The Daily Meal | January 31, 2014 |
full story, photos, comments:
It turns out that mom might not have been right on this one -- there are some
major downsides to dairy.
By Dr. Verma,
TheDailyMeal.com Special Contributor
What's in a glass of cow's milk? You may be expecting to hear something to the
tune of calcium, vitamins A & D, protein, and some other nutrients that we think
are beneficial to the body. Well, a glass of milk also contains acidic animal
protein that leeches calcium from the bones, pus
cells, bovine growth hormone, feces, antibiotics, and a whole lot of
unnecessary fat, cholesterol and calories — all of which create a terrible
imbalance in the body.

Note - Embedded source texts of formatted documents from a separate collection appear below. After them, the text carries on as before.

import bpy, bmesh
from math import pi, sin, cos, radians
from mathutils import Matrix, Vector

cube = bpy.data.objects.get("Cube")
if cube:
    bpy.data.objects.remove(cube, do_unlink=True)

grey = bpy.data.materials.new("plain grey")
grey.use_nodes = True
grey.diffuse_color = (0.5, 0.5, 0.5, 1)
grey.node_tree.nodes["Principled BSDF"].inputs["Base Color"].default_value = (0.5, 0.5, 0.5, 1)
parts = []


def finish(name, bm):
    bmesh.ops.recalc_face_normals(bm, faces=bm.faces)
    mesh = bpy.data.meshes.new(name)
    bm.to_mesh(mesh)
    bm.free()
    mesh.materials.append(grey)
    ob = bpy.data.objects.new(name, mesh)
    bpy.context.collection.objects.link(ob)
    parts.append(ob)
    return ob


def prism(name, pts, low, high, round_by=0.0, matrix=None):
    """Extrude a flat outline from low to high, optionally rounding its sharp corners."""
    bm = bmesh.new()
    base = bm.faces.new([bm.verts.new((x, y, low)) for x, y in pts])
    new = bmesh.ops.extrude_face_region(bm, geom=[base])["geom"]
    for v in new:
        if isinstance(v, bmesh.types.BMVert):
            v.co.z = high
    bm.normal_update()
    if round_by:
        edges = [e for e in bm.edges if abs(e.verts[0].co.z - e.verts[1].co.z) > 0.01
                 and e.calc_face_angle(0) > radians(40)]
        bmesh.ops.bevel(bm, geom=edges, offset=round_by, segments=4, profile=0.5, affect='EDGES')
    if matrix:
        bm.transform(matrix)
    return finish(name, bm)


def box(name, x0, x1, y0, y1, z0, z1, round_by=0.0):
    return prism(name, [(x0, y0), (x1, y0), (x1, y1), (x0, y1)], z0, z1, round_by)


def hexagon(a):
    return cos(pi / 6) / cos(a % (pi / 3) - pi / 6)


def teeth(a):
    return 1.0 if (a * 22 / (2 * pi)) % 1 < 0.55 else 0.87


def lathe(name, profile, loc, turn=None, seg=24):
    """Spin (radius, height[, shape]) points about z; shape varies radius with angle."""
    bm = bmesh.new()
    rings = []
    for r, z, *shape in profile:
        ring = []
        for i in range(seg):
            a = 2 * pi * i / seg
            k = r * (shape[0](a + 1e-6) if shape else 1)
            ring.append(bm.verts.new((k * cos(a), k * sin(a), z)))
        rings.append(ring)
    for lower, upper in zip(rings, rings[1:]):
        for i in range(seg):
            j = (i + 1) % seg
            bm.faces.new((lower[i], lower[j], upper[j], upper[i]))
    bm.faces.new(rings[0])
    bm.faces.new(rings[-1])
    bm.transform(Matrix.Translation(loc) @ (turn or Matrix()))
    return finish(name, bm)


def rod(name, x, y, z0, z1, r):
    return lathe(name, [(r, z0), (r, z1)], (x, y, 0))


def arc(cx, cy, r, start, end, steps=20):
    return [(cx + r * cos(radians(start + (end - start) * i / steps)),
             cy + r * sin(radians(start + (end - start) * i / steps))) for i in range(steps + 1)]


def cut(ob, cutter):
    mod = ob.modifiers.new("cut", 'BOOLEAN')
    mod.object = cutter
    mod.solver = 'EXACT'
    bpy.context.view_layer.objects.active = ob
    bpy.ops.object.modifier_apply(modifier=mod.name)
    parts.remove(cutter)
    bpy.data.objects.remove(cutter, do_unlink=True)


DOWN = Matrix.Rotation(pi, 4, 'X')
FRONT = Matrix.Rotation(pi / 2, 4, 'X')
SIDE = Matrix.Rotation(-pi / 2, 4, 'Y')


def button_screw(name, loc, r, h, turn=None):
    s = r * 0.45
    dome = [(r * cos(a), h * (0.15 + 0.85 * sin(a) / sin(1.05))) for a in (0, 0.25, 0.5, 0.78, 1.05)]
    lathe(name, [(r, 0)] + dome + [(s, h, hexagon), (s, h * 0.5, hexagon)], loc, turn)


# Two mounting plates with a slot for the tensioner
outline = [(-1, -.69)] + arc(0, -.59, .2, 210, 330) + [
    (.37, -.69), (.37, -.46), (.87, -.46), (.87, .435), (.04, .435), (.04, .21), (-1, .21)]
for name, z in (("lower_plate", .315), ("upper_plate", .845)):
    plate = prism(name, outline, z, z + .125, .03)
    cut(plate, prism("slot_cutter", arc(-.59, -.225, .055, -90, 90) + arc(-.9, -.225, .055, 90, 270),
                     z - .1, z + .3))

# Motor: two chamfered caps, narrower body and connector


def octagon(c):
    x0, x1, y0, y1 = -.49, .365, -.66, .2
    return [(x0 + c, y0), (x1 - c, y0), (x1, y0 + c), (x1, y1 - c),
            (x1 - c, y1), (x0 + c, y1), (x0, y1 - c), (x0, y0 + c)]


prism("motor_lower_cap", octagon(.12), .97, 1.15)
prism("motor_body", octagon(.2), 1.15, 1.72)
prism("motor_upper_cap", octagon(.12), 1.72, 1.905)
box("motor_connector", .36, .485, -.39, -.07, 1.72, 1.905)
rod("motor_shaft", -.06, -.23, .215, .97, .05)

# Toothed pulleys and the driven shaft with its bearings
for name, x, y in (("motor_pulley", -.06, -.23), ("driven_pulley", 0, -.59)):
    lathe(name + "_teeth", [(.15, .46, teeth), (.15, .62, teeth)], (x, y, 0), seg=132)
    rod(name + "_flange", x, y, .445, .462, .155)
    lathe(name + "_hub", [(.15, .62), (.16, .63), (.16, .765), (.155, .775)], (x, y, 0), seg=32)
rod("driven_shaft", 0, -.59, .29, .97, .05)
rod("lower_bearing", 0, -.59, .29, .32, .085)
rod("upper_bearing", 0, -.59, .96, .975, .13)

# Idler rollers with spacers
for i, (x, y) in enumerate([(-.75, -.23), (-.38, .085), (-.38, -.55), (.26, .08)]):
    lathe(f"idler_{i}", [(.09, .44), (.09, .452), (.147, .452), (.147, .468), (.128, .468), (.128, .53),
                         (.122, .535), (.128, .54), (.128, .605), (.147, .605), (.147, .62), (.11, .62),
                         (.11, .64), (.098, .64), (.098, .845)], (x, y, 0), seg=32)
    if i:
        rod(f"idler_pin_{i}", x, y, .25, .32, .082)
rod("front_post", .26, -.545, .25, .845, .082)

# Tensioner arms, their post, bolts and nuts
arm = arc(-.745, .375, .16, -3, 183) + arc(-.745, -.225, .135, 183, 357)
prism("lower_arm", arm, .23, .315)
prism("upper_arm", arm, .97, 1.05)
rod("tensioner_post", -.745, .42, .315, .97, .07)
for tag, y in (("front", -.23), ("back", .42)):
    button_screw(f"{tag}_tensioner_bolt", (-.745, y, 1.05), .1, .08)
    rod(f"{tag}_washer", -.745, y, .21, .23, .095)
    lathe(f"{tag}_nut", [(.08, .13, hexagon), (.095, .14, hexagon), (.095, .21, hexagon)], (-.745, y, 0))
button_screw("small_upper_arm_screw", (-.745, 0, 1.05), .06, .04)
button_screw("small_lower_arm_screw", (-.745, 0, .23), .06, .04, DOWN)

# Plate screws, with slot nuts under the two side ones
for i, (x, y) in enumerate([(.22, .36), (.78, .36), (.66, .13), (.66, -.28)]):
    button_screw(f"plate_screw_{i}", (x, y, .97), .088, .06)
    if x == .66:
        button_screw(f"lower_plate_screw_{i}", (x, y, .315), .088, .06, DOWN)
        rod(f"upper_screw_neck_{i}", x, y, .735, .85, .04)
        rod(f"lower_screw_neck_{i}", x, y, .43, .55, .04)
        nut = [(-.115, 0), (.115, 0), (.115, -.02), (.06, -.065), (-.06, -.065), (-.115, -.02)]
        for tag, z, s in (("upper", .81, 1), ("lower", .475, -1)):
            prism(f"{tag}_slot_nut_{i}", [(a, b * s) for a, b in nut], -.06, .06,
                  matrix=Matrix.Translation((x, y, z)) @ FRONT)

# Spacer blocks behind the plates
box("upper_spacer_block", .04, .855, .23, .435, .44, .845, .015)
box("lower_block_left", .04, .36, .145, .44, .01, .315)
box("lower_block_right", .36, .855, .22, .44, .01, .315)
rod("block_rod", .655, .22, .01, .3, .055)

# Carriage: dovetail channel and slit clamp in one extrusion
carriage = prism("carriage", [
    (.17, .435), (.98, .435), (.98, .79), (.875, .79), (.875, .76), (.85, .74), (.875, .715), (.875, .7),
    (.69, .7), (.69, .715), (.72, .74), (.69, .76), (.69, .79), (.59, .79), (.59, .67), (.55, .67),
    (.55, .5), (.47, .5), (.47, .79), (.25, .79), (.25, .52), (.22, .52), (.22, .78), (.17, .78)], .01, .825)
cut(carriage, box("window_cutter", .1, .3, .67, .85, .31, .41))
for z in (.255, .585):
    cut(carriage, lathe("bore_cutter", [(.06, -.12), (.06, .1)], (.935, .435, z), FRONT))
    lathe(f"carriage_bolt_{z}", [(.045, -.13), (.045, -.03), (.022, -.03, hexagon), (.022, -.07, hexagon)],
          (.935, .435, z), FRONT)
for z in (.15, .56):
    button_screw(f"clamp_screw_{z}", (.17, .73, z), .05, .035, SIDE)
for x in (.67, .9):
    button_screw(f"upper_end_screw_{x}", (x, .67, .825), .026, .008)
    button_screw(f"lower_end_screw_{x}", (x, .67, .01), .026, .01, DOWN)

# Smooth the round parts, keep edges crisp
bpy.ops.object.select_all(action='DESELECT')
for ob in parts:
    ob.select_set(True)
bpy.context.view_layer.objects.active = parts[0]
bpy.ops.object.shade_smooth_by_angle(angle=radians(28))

We seem to be the only species of mammals that drink milk after infancy, and
definitely the only species that drinks another species' milk. Cow's milk is not
designed for human consumption. Calves are about 100 pounds at birth and almost
8-10 times heavier by the time they are weaned. So why is it that humans feel
the need to continue drinking milk after they are weaned from breast milk? Human
milk is very different in composition from cow's milk or goat's milk or any
other mammal's milk.
Cow's milk contains on average about three times the amount of protein than
human milk does, which creates metabolic
disturbances in humans that have detrimental bone health consequences. How
is this possible when a glass of milk is touted to have 300 mg of calcium?
That's supposed to be beneficial for our bones and growth, right? Shockingly,
the answer is a resounding no. Over time, a flawed belief that humans are
required to consume three glasses of milk daily to sustain bone health and
strength created the milk myth. And now, the supposed "truths" about milk we
were all taught to believe are being debunked.
Milk has become a cultural phenomenon. Celebrities with the white milk mustache
in the Got Milk? ads sensationalize this beverage. Many recent scientific
studies are now showing a variety of detrimental effects that are directly
linked to milk consumption. Undoubtedly, the biggest irony is that milk is
thought to increase
calcium loss from our bones. How? When humans consume any type of
animal-derived, protein-rich foods, including milk, the pH in our bodies become
acidified, and this sets off a biological reaction. Calcium actually neutralizes
acid in our body, and most of the calcium is stored in our bones. When acidified
animal protein is ingested, the calcium from our bones is drawn out to
neutralize the effects of the toxic animal protein. After the calcium does its
job cleaning up the mess, it is then excreted through the kidneys via urine,
thus leading to a calcium deficit. This is why osteoporosis is a huge medical
problem in America. European and Asian countries have much lower risks of
osteoporotic bone fractures as compared to America, despite consuming much less
milk or dairy. So, higher the milk intake, higher the risk of osteoporosis.